* Exercise objective
Locate, in the data below, the line that contains "0.3)], x, y, 20))" and the line that contains "R, BX = 0.187, 0.813"; reproduce exactly those two lines and every line between them, nothing more.

* Available data
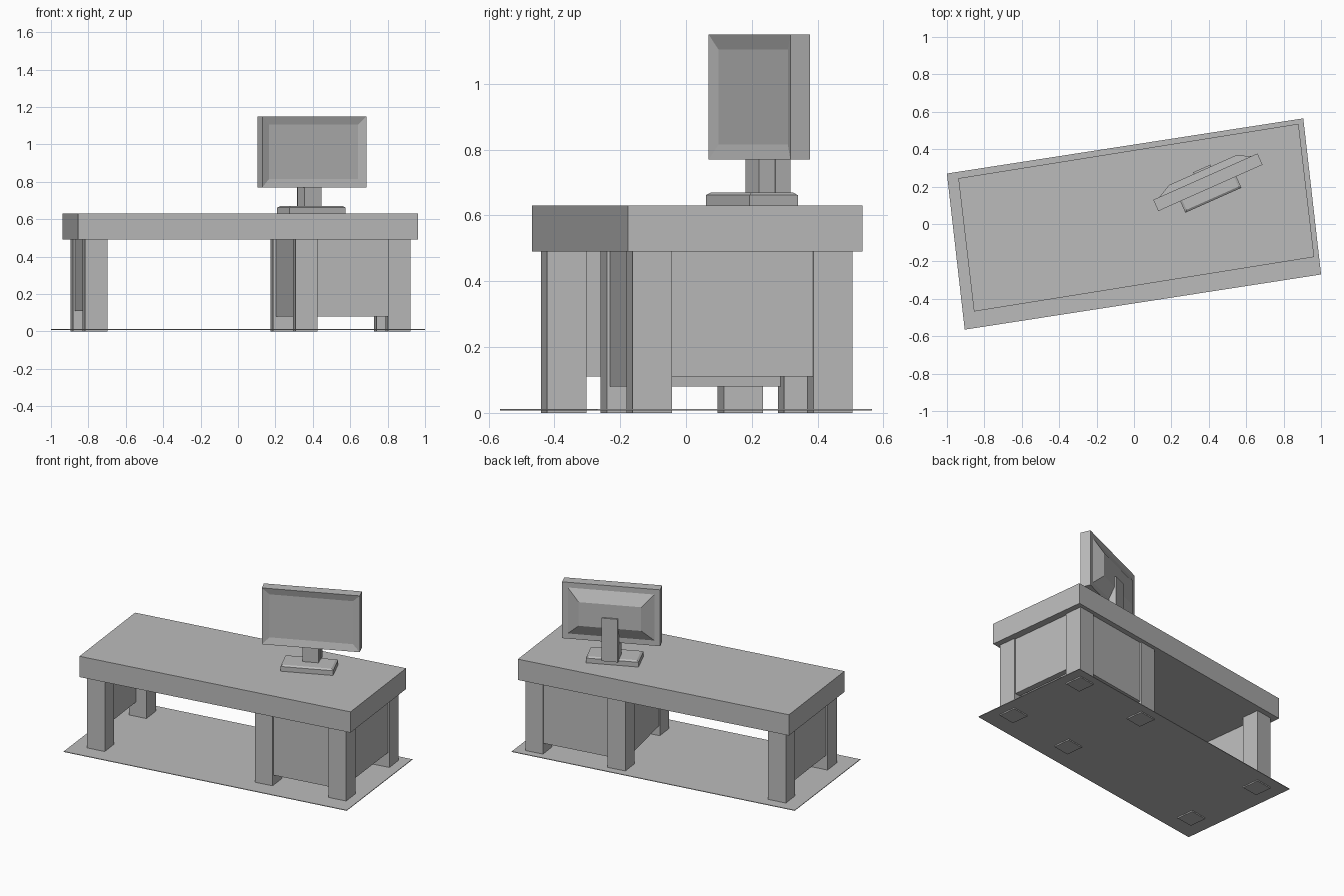
import bpy, bmesh, math
from mathutils import Matrix, Vector

if "Cube" in bpy.data.objects:
    bpy.data.objects.remove(bpy.data.objects["Cube"])

grey = bpy.data.materials.new("plain grey")
grey.use_nodes = True
tone = (0.5, 0.5, 0.5, 1)
grey.diffuse_color = tone
grey.node_tree.nodes["Principled BSDF"].inputs["Base Color"].default_value = tone
grey.node_tree.nodes["Principled BSDF"].inputs["Roughness"].default_value = 0.8


def box(name, centre, size, z0, z1, turn, side_turn=None, shape=None):
    """Upright box whose long and short sides may be turned separately (degrees)."""
    a = math.radians(turn)
    b = a if side_turn is None else math.radians(side_turn)
    u = Vector((math.cos(a), math.sin(a), 0)) * size[0]
    v = Vector((-math.sin(b), math.cos(b), 0)) * size[1]
    w = Vector((0, 0, z1 - z0))
    place = Matrix((u, v, w)).transposed().to_4x4()
    place.translation = (centre[0], centre[1], (z0 + z1) / 2)
    bm = bmesh.new()
    bmesh.ops.create_cube(bm, size=1)
    front, back, top = (next(f for f in bm.faces if f.normal.dot(d) > 0.9)
                        for d in (Vector((0, -1, 0)), Vector((0, 1, 0)), Vector((0, 0, 1))))
    bmesh.ops.transform(bm, matrix=place, verts=bm.verts)
    bm.normal_update()
    if shape:
        shape(bm, front, back, top)
    mesh = bpy.data.meshes.new(name)
    bm.to_mesh(mesh)
    bm.free()
    mesh.materials.append(grey)
    obj = bpy.data.objects.new(name, mesh)
    bpy.context.collection.objects.link(obj)
    return obj


def inset(bm, face, width, depth):
    bmesh.ops.inset_region(bm, faces=[face], thickness=width, depth=depth, use_even_offset=True)


# Floor sheet and table top
LONG, SHORT = 9.1, 6.7
box("floor_sheet", (0, 0), (1.928, 0.84), 0.008, 0.012, 8.8, 6.5)
box("table_top", (0.012, 0.034), (1.842, 0.717), 0.49, 0.63, LONG, SHORT)

# Legs
legs = {
    "front_right": (-0.765, -0.372), "back_right": (-0.83, 0.165),
    "front_middle": (0.36, -0.19), "back_middle": (0.24, 0.348),
    "front_left": (0.855, -0.112), "back_left": (0.793, 0.437),
}
for key, spot in legs.items():
    box(key + "_leg", spot, (0.12, 0.12), 0, 0.495, LONG, SHORT)


# Panels between the legs, set just inside the outer leg faces
def panel(name, start, end, shift, bottom):
    p, q = Vector(legs[start]), Vector(legs[end])
    run = q - p
    across = Vector((-run.y, run.x)).normalized()
    box(name, (p + q) / 2 + across * shift, (run.length - 0.1, 0.04), bottom, 0.495,
        math.degrees(math.atan2(run.y, run.x)))


panel("right_end_panel", "front_right", "back_right", 0.03, 0.11)
panel("left_end_panel", "front_left", "back_left", -0.03, 0.11)
panel("middle_panel", "front_middle", "back_middle", 0.03, 0.08)
panel("front_panel", "front_middle", "front_left", -0.03, 0.08)
panel("back_panel", "back_middle", "back_left", 0.03, 0.08)


# Monitor on its stand
def monitor_shape(bm, front, back, top):
    inset(bm, front, 0.045, -0.012)
    inset(bm, back, 0.035, 0)
    inset(bm, back, 0.075, 0.038)


def base_shape(bm, front, back, top):
    inset(bm, top, 0.012, 0.008)


MONITOR_TURN = 24
box("monitor", (0.395, 0.223), (0.61, 0.066), 0.77, 1.15, MONITOR_TURN, shape=monitor_shape)
box("monitor_base", (0.392, 0.2), (0.328, 0.16), 0.63, 0.662, MONITOR_TURN, shape=base_shape)
box("monitor_neck_lower", (0.382, 0.243), (0.1, 0.09), 0.66, 0.775, MONITOR_TURN)
box("monitor_neck_upper", (0.372, 0.274), (0.1, 0.05), 0.66, 0.95, MONITOR_TURN)
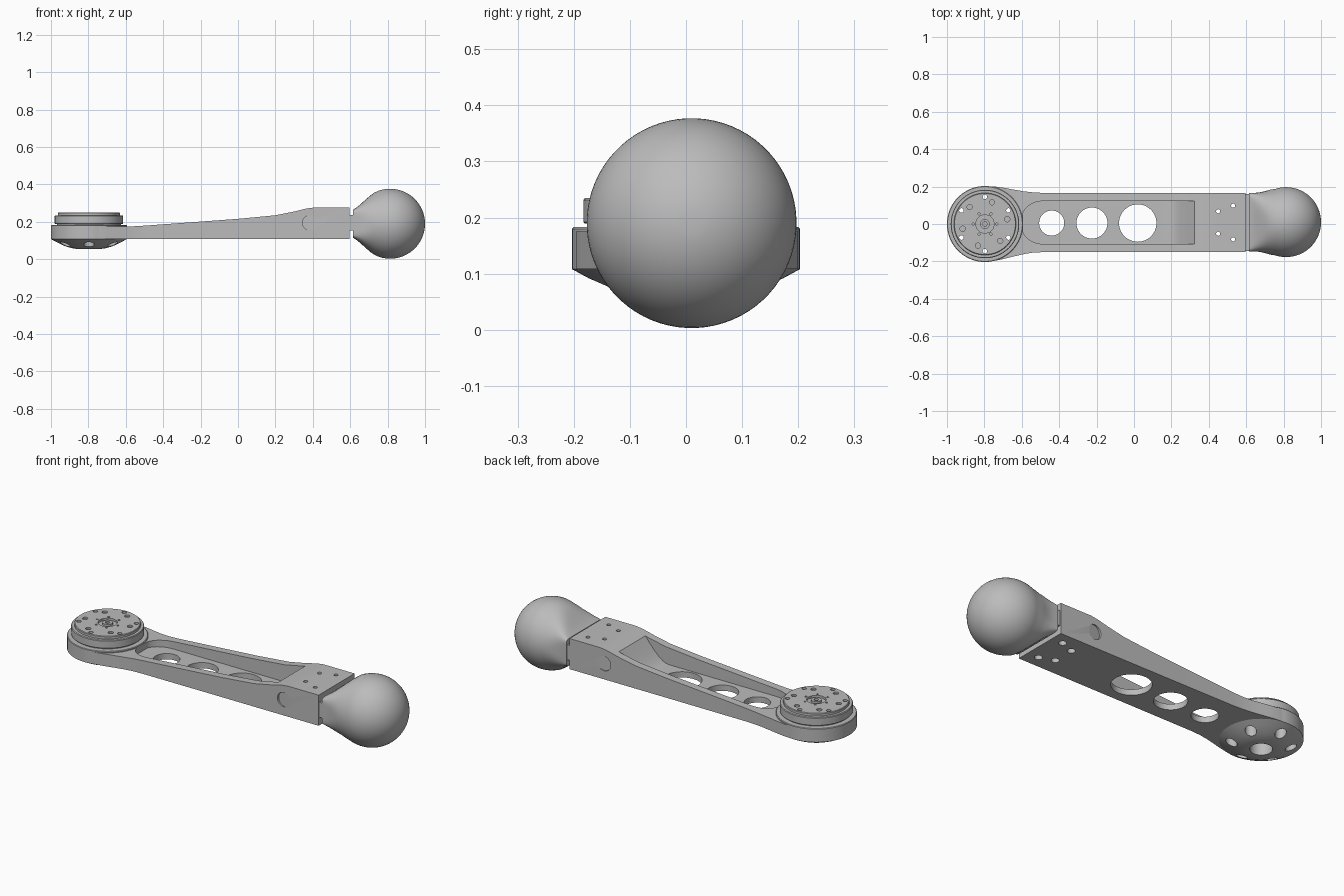
import bpy, bmesh
from math import sin, cos, pi, radians, sqrt, copysign

cube = bpy.data.objects.get("Cube")
if cube:
    bpy.data.objects.remove(cube, do_unlink=True)

grey = bpy.data.materials.new("machined grey")
grey.use_nodes = True
grey.diffuse_color = (0.5, 0.5, 0.5, 1)
grey.node_tree.nodes["Principled BSDF"].inputs["Base Color"].default_value = (0.5, 0.5, 0.5, 1)

JX = -0.797          # joint axis
CY = 0.008           # arm centre line


def loft(name, rings):
    """Skin a list of equal point rings and cap both ends."""
    bm = bmesh.new()
    rows = [[bm.verts.new(p) for p in ring] for ring in rings]
    n = len(rows[0])
    for a, b in zip(rows, rows[1:]):
        for i in range(n):
            j = (i + 1) % n
            bm.faces.new((a[i], a[j], b[j], b[i]))
    bm.faces.new(rows[0][::-1])
    bm.faces.new(rows[-1])
    bmesh.ops.recalc_face_normals(bm, faces=bm.faces)
    mesh = bpy.data.meshes.new(name)
    bm.to_mesh(mesh)
    bm.free()
    mesh.materials.append(grey)
    obj = bpy.data.objects.new(name, mesh)
    bpy.context.collection.objects.link(obj)
    return obj


def box_sections(name, sections):
    """Loft rectangles given as x, centre y, half width, bottom, top."""
    return loft(name, [[(x, y - w, lo), (x, y + w, lo), (x, y + w, hi), (x, y - w, hi)]
                       for x, y, w, lo, hi in sections])


def turned(name, profile, x=JX, y=0, n=32):
    """Solid of revolution about a vertical axis from radius, height pairs."""
    return loft(name, [[(x + r * cos(2 * pi * i / n), y + r * sin(2 * pi * i / n), z)
                        for i in range(n)] for r, z in profile])


def polar(r, degrees):
    return JX + r * cos(radians(degrees)), r * sin(radians(degrees))


def cut(obj, cutters):
    for c in cutters:
        m = obj.modifiers.new("cut", 'BOOLEAN')
        m.operation, m.solver, m.object = 'DIFFERENCE', 'EXACT', c
    bpy.context.view_layer.update()
    mesh = bpy.data.meshes.new_from_object(obj.evaluated_get(bpy.context.evaluated_depsgraph_get()))
    obj.modifiers.clear()
    obj.data = mesh


# Arm beam: flares into the joint, rises toward the ball
arm = box_sections("arm_beam", [
    (x, CY * min(1, (x + 0.8) / 0.25), w, 0.108, z) for x, w, z in [
        (-0.79, 0.2, 0.175), (-0.74, 0.198, 0.175), (-0.69, 0.189, 0.175), (-0.64, 0.178, 0.175),
        (-0.59, 0.168, 0.175), (-0.54, 0.161, 0.177), (-0.48, 0.158, 0.181), (0, 0.157, 0.216),
        (0.2, 0.157, 0.235), (0.3, 0.157, 0.255), (0.37, 0.157, 0.272), (0.41, 0.157, 0.277),
        (0.597, 0.157, 0.277)]])

# Pocket: rounded at the joint end, ramp at the ball end
pocket = []
for i in range(1, 9):
    t = i / 8 * pi / 2
    pocket.append((-0.482 - 0.115 * cos(t + 0.0), CY, 0.03 + 0.085 * sin(t), 0.14, 0.4))
for i in range(9):
    t = i / 8
    pocket.append((0.18 + 0.145 * t, CY, 0.115, 0.14 + 0.122 * t * t * (1.6 - 0.6 * t), 0.4))
cutters = [box_sections("pocket_cutter", pocket)]

# Lightening holes and bolt holes
for x, r in [(-0.44, 0.067), (-0.225, 0.083), (0.02, 0.1)]:
    cutters.append(turned("window_cutter", [(r, 0), (r, 0.5)], x, 0.005, 48))
for x, w in [(0.45, 0.06), (0.53, 0.09)]:
    for s in (-1, 1):
        cutters.append(turned("bolt_cutter", [(0.02, 0), (0.02, 0.14), (0.011, 0.14), (0.011, 0.5)],
                              x, CY + s * w, 20))

# Slanted round recess on each side
for s in (-1, 1):
    face = CY + s * 0.157
    rings = []
    for d in (0, 1):
        rings.append([(0.385 + 0.04 * cos(a), face + s * (0.03 if d else -0.013 * (1 - cos(a)) / 2 + 0.001),
                       0.195 + 0.04 * sin(a)) for a in [2 * pi * i / 32 for i in range(32)]])
    cutters.append(loft("side_recess_cutter", rings))

# Joint holes: six stepped holes and a blind centre bore from below
joint_cutters = [turned("centre_bore_cutter", [(0.055, 0), (0.055, 0.2)])]
for k in range(6):
    x, y = polar(0.145, 30 + 60 * k)
    joint_cutters.append(turned("joint_bolt_cutter", [(0.028, 0), (0.028, 0.13), (0.012, 0.13), (0.012, 0.5)],
                                x, y, 20))

# Joint housing with its domed underside
housing = turned("joint_housing", [(0.07, 0.056), (0.095, 0.06), (0.13, 0.071), (0.17, 0.09), (0.203, 0.108),
                                   (0.203, 0.18), (0.2, 0.183)], n=80)
# Rotating output disc
disc = turned("output_disc", [(0.172, 0.175), (0.172, 0.189), (0.18, 0.189), (0.183, 0.192), (0.183, 0.231),
                              (0.18, 0.235), (0.166, 0.235), (0.166, 0.247), (0.163, 0.25)], n=80)

# Top details cut into the disc
disc_cutters = [turned("hub_recess_cutter", [(0.05, 0.238), (0.05, 0.3)], n=12)]
for k in range(6):
    x, y = polar(0.122, 12 + 60 * k)
    disc_cutters.append(turned("screw_recess_cutter", [(0.014, 0.235), (0.014, 0.3)], x, y, 20))
    x, y = polar(0.063, 60 * k)
    disc_cutters.append(turned("pin_cutter", [(0.006, 0.238), (0.006, 0.3)], x, y, 12))

cut(arm, cutters + joint_cutters)
cut(housing, joint_cutters)
cut(disc, joint_cutters + disc_cutters)
parts = [arm, housing, disc]

# Screw heads and centre hub
for k in range(6):
    x, y = polar(0.122, 12 + 60 * k)
    parts.append(turned("screw_head", [(0.01, 0.23), (0.01, 0.243)], x, y, 16))
hub = turned("centre_hub", [(0.026, 0.23), (0.026, 0.25)], n=24)
hub_hole = turned("hub_hole_cutter", [(0.012, 0.24), (0.012, 0.3)], n=16)
cut(hub, [hub_hole])
parts.append(hub)

# Tongue joining arm and ball across the groove
parts.append(box_sections("tongue", [(x, CY, 0.152, 0.153, 0.236) for x in (0.58, 0.63)]))

# Ball with a neck that blends from a rectangle to a circle
R, BX = 0.187, 0.813
stations = [(0.615, 0.157, 0.075, 12), (0.63, 0.157, 0.084, 8), (0.65, 0.157, 0.1, 5), (0.67, 0.159, 0.118, 3.6),
            (0.69, 0.163, 0.136, 2.8), (0.71, 0.168, 0.153, 2.3), (0.73, 0.174, 0.167, 2.1)]
for i in range(24):
    x = BX + R * cos(radians(108) * (1 - i / 24.3))
    r = sqrt(max(0, R * R - (x - BX) ** 2))
    stations.append((x, r, r, 2))


def power(v, e):
    return copysign(abs(v) ** e, v)


rings = []
for x, w, h, n in stations:
    rings.append([(x, 0.01 + w * power(cos(a), 2 / n), 0.19 + h * power(sin(a), 2 / n))
                  for a in [2 * pi * (i + 0.5) / 72 for i in range(72)]])
parts.append(loft("ball_end", rings))

# Remove the cutters, then shade smooth with sharp edges kept
for c in cutters + joint_cutters + disc_cutters + [hub_hole]:
    bpy.data.objects.remove(c, do_unlink=True)
bpy.ops.object.select_all(action='DESELECT')
for p in parts:
    p.select_set(True)
bpy.context.view_layer.objects.active = parts[0]
bpy.ops.object.shade_smooth_by_angle(angle=radians(30))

* Problem solution
    disc_cutters.append(turned("screw_recess_cutter", [(0.014, 0.235), (0.014, 0.3)], x, y, 20))
    x, y = polar(0.063, 60 * k)
    disc_cutters.append(turned("pin_cutter", [(0.006, 0.238), (0.006, 0.3)], x, y, 12))

cut(arm, cutters + joint_cutters)
cut(housing, joint_cutters)
cut(disc, joint_cutters + disc_cutters)
parts = [arm, housing, disc]

# Screw heads and centre hub
for k in range(6):
    x, y = polar(0.122, 12 + 60 * k)
    parts.append(turned("screw_head", [(0.01, 0.23), (0.01, 0.243)], x, y, 16))
hub = turned("centre_hub", [(0.026, 0.23), (0.026, 0.25)], n=24)
hub_hole = turned("hub_hole_cutter", [(0.012, 0.24), (0.012, 0.3)], n=16)
cut(hub, [hub_hole])
parts.append(hub)

# Tongue joining arm and ball across the groove
parts.append(box_sections("tongue", [(x, CY, 0.152, 0.153, 0.236) for x in (0.58, 0.63)]))

# Ball with a neck that blends from a rectangle to a circle
R, BX = 0.187, 0.813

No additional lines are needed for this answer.